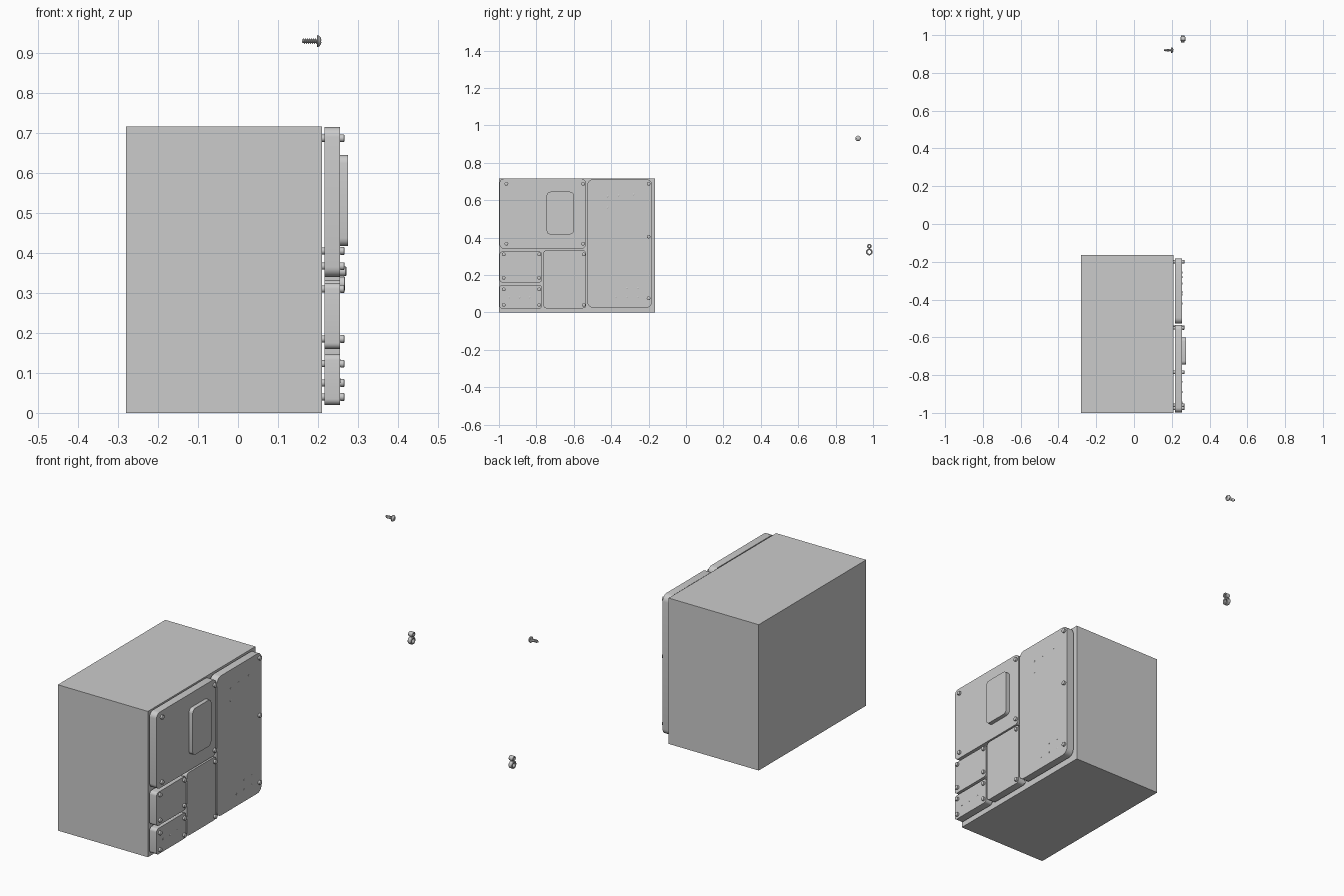
import bpy, bmesh
from math import pi, sin, cos

if "Cube" in bpy.data.objects:
    bpy.data.objects.remove(bpy.data.objects["Cube"])


def finish(name, bm, smooth=False):
    bmesh.ops.remove_doubles(bm, verts=bm.verts, dist=1e-5)
    bmesh.ops.recalc_face_normals(bm, faces=bm.faces)
    me = bpy.data.meshes.new(name)
    bm.to_mesh(me)
    bm.free()
    ob = bpy.data.objects.new(name, me)
    bpy.context.collection.objects.link(ob)
    if smooth:
        bpy.context.view_layer.objects.active = ob
        ob.select_set(True)
        bpy.ops.object.shade_smooth_by_angle(angle=0.6)
        ob.select_set(False)
    return ob


def slab(name, x, y, z, r=0.0, seg=5):
    """Block from x, y, z ranges; corners seen along x are rounded by r."""
    bm = bmesh.new()
    bmesh.ops.create_cube(bm, size=1)
    for v in bm.verts:
        v.co = [a[0] + (c + 0.5) * (a[1] - a[0]) for c, a in zip(v.co, (x, y, z))]
    if r:
        edges = [e for e in bm.edges if abs(e.verts[0].co.x - e.verts[1].co.x) > 1e-4]
        bmesh.ops.bevel(bm, geom=edges, offset=r, segments=seg, profile=0.5, affect='EDGES')
    return finish(name, bm, bool(r))


def lathe(name, profile, y, z, n=20, closed=False):
    """Turn (x, radius) points about an x-parallel axis through y, z."""
    bm = bmesh.new()
    rings = [[bm.verts.new((px, y + r * cos(2 * pi * j / n), z + r * sin(2 * pi * j / n)))
              for j in range(n)] for px, r in profile]
    pairs = list(zip(rings, rings[1:]))
    if closed:
        pairs.append((rings[-1], rings[0]))
    for a, b in pairs:
        for j in range(n):
            k = (j + 1) % n
            bm.faces.new((a[j], a[k], b[k], b[j]))
    if not closed:
        bm.faces.new(rings[0])
        bm.faces.new(rings[-1])
    return finish(name, bm, True)


# Cabinet body
slab("cabinet_body", (-0.28, 0.21), (-1.0, -0.165), (0, 0.717))

# Front panels and raised door window
PX = (0.217, 0.255)
for name, y, z, r in [
        ("large_panel", (-0.997, -0.535), (0.34, 0.715), 0.025),
        ("tall_panel", (-0.527, -0.182), (0.025, 0.712), 0.03),
        ("upper_small_panel", (-0.997, -0.77), (0.16, 0.325), 0.015),
        ("lower_small_panel", (-0.997, -0.77), (0.02, 0.147), 0.015),
        ("middle_panel", (-0.762, -0.535), (0.022, 0.332), 0.015)]:
    slab(name, PX, y, z, r)
slab("raised_cover", (0.25, 0.275), (-0.745, -0.6), (0.417, 0.645), 0.02, 4)

# Panel fasteners
spots = [(y, z) for y in (-0.96, -0.55) for z in (0.367, 0.687)]
spots += [(-0.2, z) for z in (0.075, 0.405, 0.687)]
spots += [(y, z) for y in (-0.975, -0.785) for z in (0.04, 0.123, 0.185, 0.31)]
spots += [(-0.547, z) for z in (0.04, 0.31)]
for y, z in spots:
    lathe("panel_fastener", [(0.209, 0.009), (0.257, 0.009), (0.257, 0.01),
                             (0.265, 0.01), (0.267, 0.007)], y, z, 14)

# Small studs on the panels
studs = [(-0.945, 0.08), (-0.89, 0.08), (-0.835, 0.08), (-0.315, 0.13), (-0.256, 0.13),
         (-0.374, 0.083), (-0.315, 0.083), (-0.256, 0.083),
         (-0.42, 0.62), (-0.36, 0.625), (-0.28, 0.63), (-0.42, 0.56)]
for y, z in studs:
    lathe("panel_stud", [(0.25, 0.005), (0.256, 0.005), (0.257, 0.003)], y, z, 10)

# Loose screw: domed head with cross recess
SY, SZ = 0.92, 0.93
head = lathe("screw_head", [(0.197, 0.006), (0.197, 0.0145), (0.2, 0.0148), (0.204, 0.0125),
                            (0.207, 0.0085), (0.2085, 0.004), (0.209, 0.001)], SY, SZ, 24)
for w, h in ((0.0075, 0.0018), (0.0018, 0.0075)):
    cut = slab("recess_cutter", (0.204, 0.22), (SY - w, SY + w), (SZ - h, SZ + h))
    cut.hide_render = True
    cut.hide_set(True)
    mod = head.modifiers.new("recess", 'BOOLEAN')
    mod.operation = 'DIFFERENCE'
    mod.object = cut

# Screw shaft core and helical thread
lathe("screw_core", [(0.16, 0.003), (0.162, 0.0045), (0.199, 0.0045)], SY, SZ, 16)
bm = bmesh.new()
n, pitch, turns = 16, 0.005, 7
rows = []
for k in range(turns * n + 1):
    a = 2 * pi * k / n
    x = 0.1625 + pitch * k / n
    rows.append([bm.verts.new((x + dx, SY + r * cos(a), SZ + r * sin(a)))
                 for dx, r in ((-0.002, 0.0043), (0, 0.0075), (0.002, 0.0043))])
for a, b in zip(rows, rows[1:]):
    for i in range(3):
        j = (i + 1) % 3
        bm.faces.new((a[i], a[j], b[j], b[i]))
bm.faces.new(rows[0])
bm.faces.new(rows[-1])
finish("screw_thread", bm, True)


# Loose double-ring link
def ring(name, x, half, inner, outer, y, z):
    c = 0.002
    lathe(name, [(x - half, inner + c), (x - half, outer - c), (x - half + c, outer),
                 (x + half - c, outer), (x + half, outer - c), (x + half, inner + c),
                 (x + half - c, inner), (x - half + c, inner)], y, z, 24, True)


ring("link_large_ring", 0.258, 0.01, 0.010, 0.018, 0.98, 0.323)
ring("link_small_ring", 0.259, 0.0125, 0.005, 0.012, 0.98, 0.354)
slab("link_neck", (0.252, 0.265), (0.975, 0.985), (0.337, 0.346))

**INSTRUCTIONS FOR THE TASK:** Print out the complete listing above exactly, dropping each image.

**REPLY TO THE TASK:**
import bpy, bmesh
from math import pi, sin, cos

if "Cube" in bpy.data.objects:
    bpy.data.objects.remove(bpy.data.objects["Cube"])


def finish(name, bm, smooth=False):
    bmesh.ops.remove_doubles(bm, verts=bm.verts, dist=1e-5)
    bmesh.ops.recalc_face_normals(bm, faces=bm.faces)
    me = bpy.data.meshes.new(name)
    bm.to_mesh(me)
    bm.free()
    ob = bpy.data.objects.new(name, me)
    bpy.context.collection.objects.link(ob)
    if smooth:
        bpy.context.view_layer.objects.active = ob
        ob.select_set(True)
        bpy.ops.object.shade_smooth_by_angle(angle=0.6)
        ob.select_set(False)
    return ob


def slab(name, x, y, z, r=0.0, seg=5):
    """Block from x, y, z ranges; corners seen along x are rounded by r."""
    bm = bmesh.new()
    bmesh.ops.create_cube(bm, size=1)
    for v in bm.verts:
        v.co = [a[0] + (c + 0.5) * (a[1] - a[0]) for c, a in zip(v.co, (x, y, z))]
    if r:
        edges = [e for e in bm.edges if abs(e.verts[0].co.x - e.verts[1].co.x) > 1e-4]
        bmesh.ops.bevel(bm, geom=edges, offset=r, segments=seg, profile=0.5, affect='EDGES')
    return finish(name, bm, bool(r))


def lathe(name, profile, y, z, n=20, closed=False):
    """Turn (x, radius) points about an x-parallel axis through y, z."""
    bm = bmesh.new()
    rings = [[bm.verts.new((px, y + r * cos(2 * pi * j / n), z + r * sin(2 * pi * j / n)))
              for j in range(n)] for px, r in profile]
    pairs = list(zip(rings, rings[1:]))
    if closed:
        pairs.append((rings[-1], rings[0]))
    for a, b in pairs:
        for j in range(n):
            k = (j + 1) % n
            bm.faces.new((a[j], a[k], b[k], b[j]))
    if not closed:
        bm.faces.new(rings[0])
        bm.faces.new(rings[-1])
    return finish(name, bm, True)


# Cabinet body
slab("cabinet_body", (-0.28, 0.21), (-1.0, -0.165), (0, 0.717))

# Front panels and raised door window
PX = (0.217, 0.255)
for name, y, z, r in [
        ("large_panel", (-0.997, -0.535), (0.34, 0.715), 0.025),
        ("tall_panel", (-0.527, -0.182), (0.025, 0.712), 0.03),
        ("upper_small_panel", (-0.997, -0.77), (0.16, 0.325), 0.015),
        ("lower_small_panel", (-0.997, -0.77), (0.02, 0.147), 0.015),
        ("middle_panel", (-0.762, -0.535), (0.022, 0.332), 0.015)]:
    slab(name, PX, y, z, r)
slab("raised_cover", (0.25, 0.275), (-0.745, -0.6), (0.417, 0.645), 0.02, 4)

# Panel fasteners
spots = [(y, z) for y in (-0.96, -0.55) for z in (0.367, 0.687)]
spots += [(-0.2, z) for z in (0.075, 0.405, 0.687)]
spots += [(y, z) for y in (-0.975, -0.785) for z in (0.04, 0.123, 0.185, 0.31)]
spots += [(-0.547, z) for z in (0.04, 0.31)]
for y, z in spots:
    lathe("panel_fastener", [(0.209, 0.009), (0.257, 0.009), (0.257, 0.01),
                             (0.265, 0.01), (0.267, 0.007)], y, z, 14)

# Small studs on the panels
studs = [(-0.945, 0.08), (-0.89, 0.08), (-0.835, 0.08), (-0.315, 0.13), (-0.256, 0.13),
         (-0.374, 0.083), (-0.315, 0.083), (-0.256, 0.083),
         (-0.42, 0.62), (-0.36, 0.625), (-0.28, 0.63), (-0.42, 0.56)]
for y, z in studs:
    lathe("panel_stud", [(0.25, 0.005), (0.256, 0.005), (0.257, 0.003)], y, z, 10)

# Loose screw: domed head with cross recess
SY, SZ = 0.92, 0.93
head = lathe("screw_head", [(0.197, 0.006), (0.197, 0.0145), (0.2, 0.0148), (0.204, 0.0125),
                            (0.207, 0.0085), (0.2085, 0.004), (0.209, 0.001)], SY, SZ, 24)
for w, h in ((0.0075, 0.0018), (0.0018, 0.0075)):
    cut = slab("recess_cutter", (0.204, 0.22), (SY - w, SY + w), (SZ - h, SZ + h))
    cut.hide_render = True
    cut.hide_set(True)
    mod = head.modifiers.new("recess", 'BOOLEAN')
    mod.operation = 'DIFFERENCE'
    mod.object = cut

# Screw shaft core and helical thread
lathe("screw_core", [(0.16, 0.003), (0.162, 0.0045), (0.199, 0.0045)], SY, SZ, 16)
bm = bmesh.new()
n, pitch, turns = 16, 0.005, 7
rows = []
for k in range(turns * n + 1):
    a = 2 * pi * k / n
    x = 0.1625 + pitch * k / n
    rows.append([bm.verts.new((x + dx, SY + r * cos(a), SZ + r * sin(a)))
                 for dx, r in ((-0.002, 0.0043), (0, 0.0075), (0.002, 0.0043))])
for a, b in zip(rows, rows[1:]):
    for i in range(3):
        j = (i + 1) % 3
        bm.faces.new((a[i], a[j], b[j], b[i]))
bm.faces.new(rows[0])
bm.faces.new(rows[-1])
finish("screw_thread", bm, True)


# Loose double-ring link
def ring(name, x, half, inner, outer, y, z):
    c = 0.002
    lathe(name, [(x - half, inner + c), (x - half, outer - c), (x - half + c, outer),
                 (x + half - c, outer), (x + half, outer - c), (x + half, inner + c),
                 (x + half - c, inner), (x - half + c, inner)], y, z, 24, True)


ring("link_large_ring", 0.258, 0.01, 0.010, 0.018, 0.98, 0.323)
ring("link_small_ring", 0.259, 0.0125, 0.005, 0.012, 0.98, 0.354)
slab("link_neck", (0.252, 0.265), (0.975, 0.985), (0.337, 0.346))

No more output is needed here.